New Zealand considering early departure from Afghan War
WELLINGTON — New Zealand revealed Monday it was considering an early withdrawal from Afghanistan after three of its soldiers were killed in a roadside bomb attack on their convoy in Bamiyan province.
Prime Minister John Key insisted the plan to pull out early was not linked to the attack, which raises the number of New Zealand soldiers killed in Afghanistan this month to five.
He said New Zealand, which has suffered a total of 10 deaths in Afghanistan, was looking at withdrawing its 145-member provincial reconstruction team in Bamiyan in early 2013, rather than late next year as originally planned.
Key said discussions about an early exit began before August 4, when two soldiers were killed and six wounded in what has been the bloodiest month for New Zealand troops since they deployed in 2003.
“That date, if we confirm that, which we would want to do in the next few weeks, is not something that’s changed as a result of these five tragic deaths,” he told Radio New Zealand.
He said there had been increased insurgent activity recently in north-east Bamiyan and New Zealand would not “cut and run” before handing over to local authorities.
“It’s neither practical, nor sensible, nor right for us just to abandon and cut and run today,” he said.
“That wouldn’t honour those 10 deaths, it wouldn’t mark the enormous amount of work that we’ve put into Afghanistan and it just isn’t the way that New Zealand operates on the international stage.”
Key said the latest deaths “underscore the gravity of the situations New Zealand?s soldiers face daily in Afghanistan”.
“The three brave soldiers paid the ultimate price for their selfless work, and my thoughts are with their families and friends as they mourn their loved ones,” he added.
The New Zealand Defence Force said the three men were in the last vehicle of a convoy that was hit by an an improvised explosive device, northwest of Do Abe where the other two soldiers died on August 4.
Key said the blast was significant and the three soldiers, who were in a humvee, were believed to have died instantly.
Defence Minister Jonathan Coleman said the deaths were “a deep shock to the nation”.

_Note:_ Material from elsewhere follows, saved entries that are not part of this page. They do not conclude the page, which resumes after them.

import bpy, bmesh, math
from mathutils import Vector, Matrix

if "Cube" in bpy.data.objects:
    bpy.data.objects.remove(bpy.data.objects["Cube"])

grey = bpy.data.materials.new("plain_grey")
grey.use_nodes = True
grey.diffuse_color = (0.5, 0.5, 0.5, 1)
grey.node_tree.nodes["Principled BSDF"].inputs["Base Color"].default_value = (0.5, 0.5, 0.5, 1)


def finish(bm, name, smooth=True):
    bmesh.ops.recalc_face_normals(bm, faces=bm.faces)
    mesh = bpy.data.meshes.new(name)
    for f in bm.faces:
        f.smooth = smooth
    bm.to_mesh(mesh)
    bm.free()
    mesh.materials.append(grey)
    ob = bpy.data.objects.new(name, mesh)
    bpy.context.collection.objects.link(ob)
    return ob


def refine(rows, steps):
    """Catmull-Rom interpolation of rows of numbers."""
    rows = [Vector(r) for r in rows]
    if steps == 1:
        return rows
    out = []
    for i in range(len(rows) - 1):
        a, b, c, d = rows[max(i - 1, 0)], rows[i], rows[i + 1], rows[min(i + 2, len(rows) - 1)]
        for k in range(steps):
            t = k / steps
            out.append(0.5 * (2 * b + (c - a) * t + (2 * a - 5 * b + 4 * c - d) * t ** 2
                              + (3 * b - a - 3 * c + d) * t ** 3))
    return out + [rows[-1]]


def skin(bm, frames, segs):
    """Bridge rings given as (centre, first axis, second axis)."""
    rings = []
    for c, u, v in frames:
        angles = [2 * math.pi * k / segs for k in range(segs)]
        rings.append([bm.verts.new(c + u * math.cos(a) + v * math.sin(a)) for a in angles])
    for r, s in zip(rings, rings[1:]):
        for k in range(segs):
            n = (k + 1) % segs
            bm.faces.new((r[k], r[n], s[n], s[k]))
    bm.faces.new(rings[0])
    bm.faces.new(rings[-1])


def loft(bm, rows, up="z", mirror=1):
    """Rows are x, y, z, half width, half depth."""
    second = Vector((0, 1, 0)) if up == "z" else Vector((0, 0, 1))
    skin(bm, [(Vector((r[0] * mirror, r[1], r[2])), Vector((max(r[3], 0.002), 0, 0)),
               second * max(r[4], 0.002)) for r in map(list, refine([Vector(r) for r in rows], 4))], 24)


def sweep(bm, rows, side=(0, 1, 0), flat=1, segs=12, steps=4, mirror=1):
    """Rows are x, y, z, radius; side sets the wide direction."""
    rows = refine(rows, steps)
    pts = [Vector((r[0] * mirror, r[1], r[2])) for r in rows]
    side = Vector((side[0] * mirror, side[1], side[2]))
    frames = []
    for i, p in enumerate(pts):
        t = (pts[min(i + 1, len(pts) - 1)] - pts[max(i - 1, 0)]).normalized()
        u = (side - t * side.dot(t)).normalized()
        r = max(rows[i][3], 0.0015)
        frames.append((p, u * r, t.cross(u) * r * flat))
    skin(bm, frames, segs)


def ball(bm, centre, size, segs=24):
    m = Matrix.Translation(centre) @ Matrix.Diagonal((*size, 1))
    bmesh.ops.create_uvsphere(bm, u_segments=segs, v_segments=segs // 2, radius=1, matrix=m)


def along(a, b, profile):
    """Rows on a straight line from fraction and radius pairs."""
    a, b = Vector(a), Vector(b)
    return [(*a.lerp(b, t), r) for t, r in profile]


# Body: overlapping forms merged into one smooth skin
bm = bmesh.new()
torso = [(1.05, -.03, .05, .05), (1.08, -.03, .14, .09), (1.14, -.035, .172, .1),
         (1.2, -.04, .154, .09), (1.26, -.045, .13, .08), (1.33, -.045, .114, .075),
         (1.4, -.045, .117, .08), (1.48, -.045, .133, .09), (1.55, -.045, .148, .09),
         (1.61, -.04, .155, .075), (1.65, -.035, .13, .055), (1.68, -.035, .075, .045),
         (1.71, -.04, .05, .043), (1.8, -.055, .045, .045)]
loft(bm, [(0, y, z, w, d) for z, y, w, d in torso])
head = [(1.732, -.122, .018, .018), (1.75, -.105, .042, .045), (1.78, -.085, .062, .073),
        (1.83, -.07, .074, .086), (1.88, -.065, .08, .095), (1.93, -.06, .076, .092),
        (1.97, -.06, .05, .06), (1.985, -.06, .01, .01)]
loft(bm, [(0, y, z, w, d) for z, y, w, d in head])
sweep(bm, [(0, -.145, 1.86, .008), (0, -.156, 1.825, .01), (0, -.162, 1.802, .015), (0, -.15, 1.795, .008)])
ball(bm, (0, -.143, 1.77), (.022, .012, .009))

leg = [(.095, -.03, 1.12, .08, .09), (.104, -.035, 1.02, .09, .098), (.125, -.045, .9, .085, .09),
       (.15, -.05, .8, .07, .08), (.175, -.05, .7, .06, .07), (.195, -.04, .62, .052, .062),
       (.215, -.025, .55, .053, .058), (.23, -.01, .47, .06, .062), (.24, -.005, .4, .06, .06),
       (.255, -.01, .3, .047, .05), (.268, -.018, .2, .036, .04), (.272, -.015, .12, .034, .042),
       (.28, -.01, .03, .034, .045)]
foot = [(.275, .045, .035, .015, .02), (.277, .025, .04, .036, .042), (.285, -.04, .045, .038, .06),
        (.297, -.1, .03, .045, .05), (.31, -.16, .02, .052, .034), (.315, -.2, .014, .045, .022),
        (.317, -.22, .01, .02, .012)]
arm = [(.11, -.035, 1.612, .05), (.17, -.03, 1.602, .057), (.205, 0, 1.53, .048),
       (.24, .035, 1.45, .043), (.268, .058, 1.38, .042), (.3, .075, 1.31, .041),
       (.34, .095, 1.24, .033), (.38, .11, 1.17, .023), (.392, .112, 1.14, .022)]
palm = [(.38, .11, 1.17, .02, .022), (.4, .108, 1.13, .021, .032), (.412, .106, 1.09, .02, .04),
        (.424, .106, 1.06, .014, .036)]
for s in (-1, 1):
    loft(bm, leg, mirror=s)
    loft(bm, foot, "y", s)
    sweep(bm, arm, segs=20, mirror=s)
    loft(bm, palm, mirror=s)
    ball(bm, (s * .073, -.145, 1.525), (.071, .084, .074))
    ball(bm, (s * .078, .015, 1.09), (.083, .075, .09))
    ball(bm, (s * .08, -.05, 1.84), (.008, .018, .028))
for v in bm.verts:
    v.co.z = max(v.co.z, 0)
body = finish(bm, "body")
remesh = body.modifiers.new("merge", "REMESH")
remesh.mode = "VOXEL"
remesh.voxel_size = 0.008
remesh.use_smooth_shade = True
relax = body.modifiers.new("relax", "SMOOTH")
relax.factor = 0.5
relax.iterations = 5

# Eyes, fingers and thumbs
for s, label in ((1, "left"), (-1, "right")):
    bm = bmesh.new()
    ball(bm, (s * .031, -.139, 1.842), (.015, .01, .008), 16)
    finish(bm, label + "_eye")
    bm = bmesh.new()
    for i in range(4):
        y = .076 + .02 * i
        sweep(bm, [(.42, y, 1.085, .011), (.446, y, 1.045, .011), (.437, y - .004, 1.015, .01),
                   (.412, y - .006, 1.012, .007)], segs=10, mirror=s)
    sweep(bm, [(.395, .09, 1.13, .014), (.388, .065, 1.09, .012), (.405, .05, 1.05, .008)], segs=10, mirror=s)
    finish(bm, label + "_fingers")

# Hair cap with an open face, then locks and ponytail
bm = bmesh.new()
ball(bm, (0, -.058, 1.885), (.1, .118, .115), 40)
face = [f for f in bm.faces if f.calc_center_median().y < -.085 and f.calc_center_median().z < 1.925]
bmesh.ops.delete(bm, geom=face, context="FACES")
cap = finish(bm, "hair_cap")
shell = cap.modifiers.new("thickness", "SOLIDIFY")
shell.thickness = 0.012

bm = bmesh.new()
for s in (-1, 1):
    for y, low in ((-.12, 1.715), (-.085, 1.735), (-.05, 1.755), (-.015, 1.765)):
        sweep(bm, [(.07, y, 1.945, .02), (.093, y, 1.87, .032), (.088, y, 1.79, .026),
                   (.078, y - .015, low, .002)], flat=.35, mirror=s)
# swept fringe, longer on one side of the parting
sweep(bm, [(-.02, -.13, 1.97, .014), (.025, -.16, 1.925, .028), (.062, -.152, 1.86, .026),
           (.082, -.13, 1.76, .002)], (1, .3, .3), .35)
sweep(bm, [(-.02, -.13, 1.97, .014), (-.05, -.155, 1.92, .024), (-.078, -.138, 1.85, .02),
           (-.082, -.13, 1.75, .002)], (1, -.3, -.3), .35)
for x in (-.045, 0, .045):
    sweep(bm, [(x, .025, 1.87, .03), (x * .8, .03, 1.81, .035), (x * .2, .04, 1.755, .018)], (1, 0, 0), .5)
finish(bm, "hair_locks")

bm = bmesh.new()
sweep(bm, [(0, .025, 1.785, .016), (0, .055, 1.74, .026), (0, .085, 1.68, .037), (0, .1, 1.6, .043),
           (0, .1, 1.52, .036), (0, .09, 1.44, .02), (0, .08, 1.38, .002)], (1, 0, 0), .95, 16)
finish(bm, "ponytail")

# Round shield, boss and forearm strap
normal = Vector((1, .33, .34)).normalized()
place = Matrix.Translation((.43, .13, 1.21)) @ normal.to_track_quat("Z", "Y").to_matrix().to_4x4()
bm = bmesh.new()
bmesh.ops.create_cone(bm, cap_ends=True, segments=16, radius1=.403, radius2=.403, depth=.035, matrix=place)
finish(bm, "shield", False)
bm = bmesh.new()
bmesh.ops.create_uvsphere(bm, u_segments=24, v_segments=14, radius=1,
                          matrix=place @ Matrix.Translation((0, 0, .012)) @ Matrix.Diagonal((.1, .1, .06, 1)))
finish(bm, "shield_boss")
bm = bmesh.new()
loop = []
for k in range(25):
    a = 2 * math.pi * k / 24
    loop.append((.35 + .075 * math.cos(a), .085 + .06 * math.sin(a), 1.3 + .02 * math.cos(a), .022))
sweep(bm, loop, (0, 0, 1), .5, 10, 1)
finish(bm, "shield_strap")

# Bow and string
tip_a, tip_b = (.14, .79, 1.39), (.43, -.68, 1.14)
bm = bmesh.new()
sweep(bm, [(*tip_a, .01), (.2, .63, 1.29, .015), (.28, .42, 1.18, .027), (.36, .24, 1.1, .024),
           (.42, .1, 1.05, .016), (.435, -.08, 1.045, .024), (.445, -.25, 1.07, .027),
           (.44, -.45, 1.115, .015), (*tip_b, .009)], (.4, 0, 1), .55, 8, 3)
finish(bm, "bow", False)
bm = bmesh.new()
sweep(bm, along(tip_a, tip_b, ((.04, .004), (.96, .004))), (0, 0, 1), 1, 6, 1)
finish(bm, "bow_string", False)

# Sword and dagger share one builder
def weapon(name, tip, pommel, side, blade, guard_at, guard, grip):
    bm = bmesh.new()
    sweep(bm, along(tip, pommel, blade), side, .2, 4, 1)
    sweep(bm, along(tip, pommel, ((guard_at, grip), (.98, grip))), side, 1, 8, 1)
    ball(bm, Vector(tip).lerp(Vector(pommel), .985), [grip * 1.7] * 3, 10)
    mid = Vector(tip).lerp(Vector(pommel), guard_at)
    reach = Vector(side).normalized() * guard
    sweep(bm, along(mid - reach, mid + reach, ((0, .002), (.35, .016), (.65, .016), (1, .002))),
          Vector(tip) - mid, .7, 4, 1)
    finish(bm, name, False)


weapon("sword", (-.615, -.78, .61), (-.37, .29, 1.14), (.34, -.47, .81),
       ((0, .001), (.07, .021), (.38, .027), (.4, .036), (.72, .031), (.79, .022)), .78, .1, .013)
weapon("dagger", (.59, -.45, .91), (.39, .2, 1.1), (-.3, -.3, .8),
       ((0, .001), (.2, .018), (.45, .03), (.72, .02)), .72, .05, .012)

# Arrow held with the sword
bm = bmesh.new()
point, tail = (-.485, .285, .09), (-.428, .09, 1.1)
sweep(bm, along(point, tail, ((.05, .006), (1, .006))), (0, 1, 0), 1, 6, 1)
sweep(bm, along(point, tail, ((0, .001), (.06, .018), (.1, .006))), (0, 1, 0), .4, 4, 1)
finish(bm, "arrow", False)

“It comes as a significant blow after the other casualties our defence force suffered on August 4,” he said in a statement.
Photo by Spc. Bao Huynh [Public domain], via Wikimedia Commons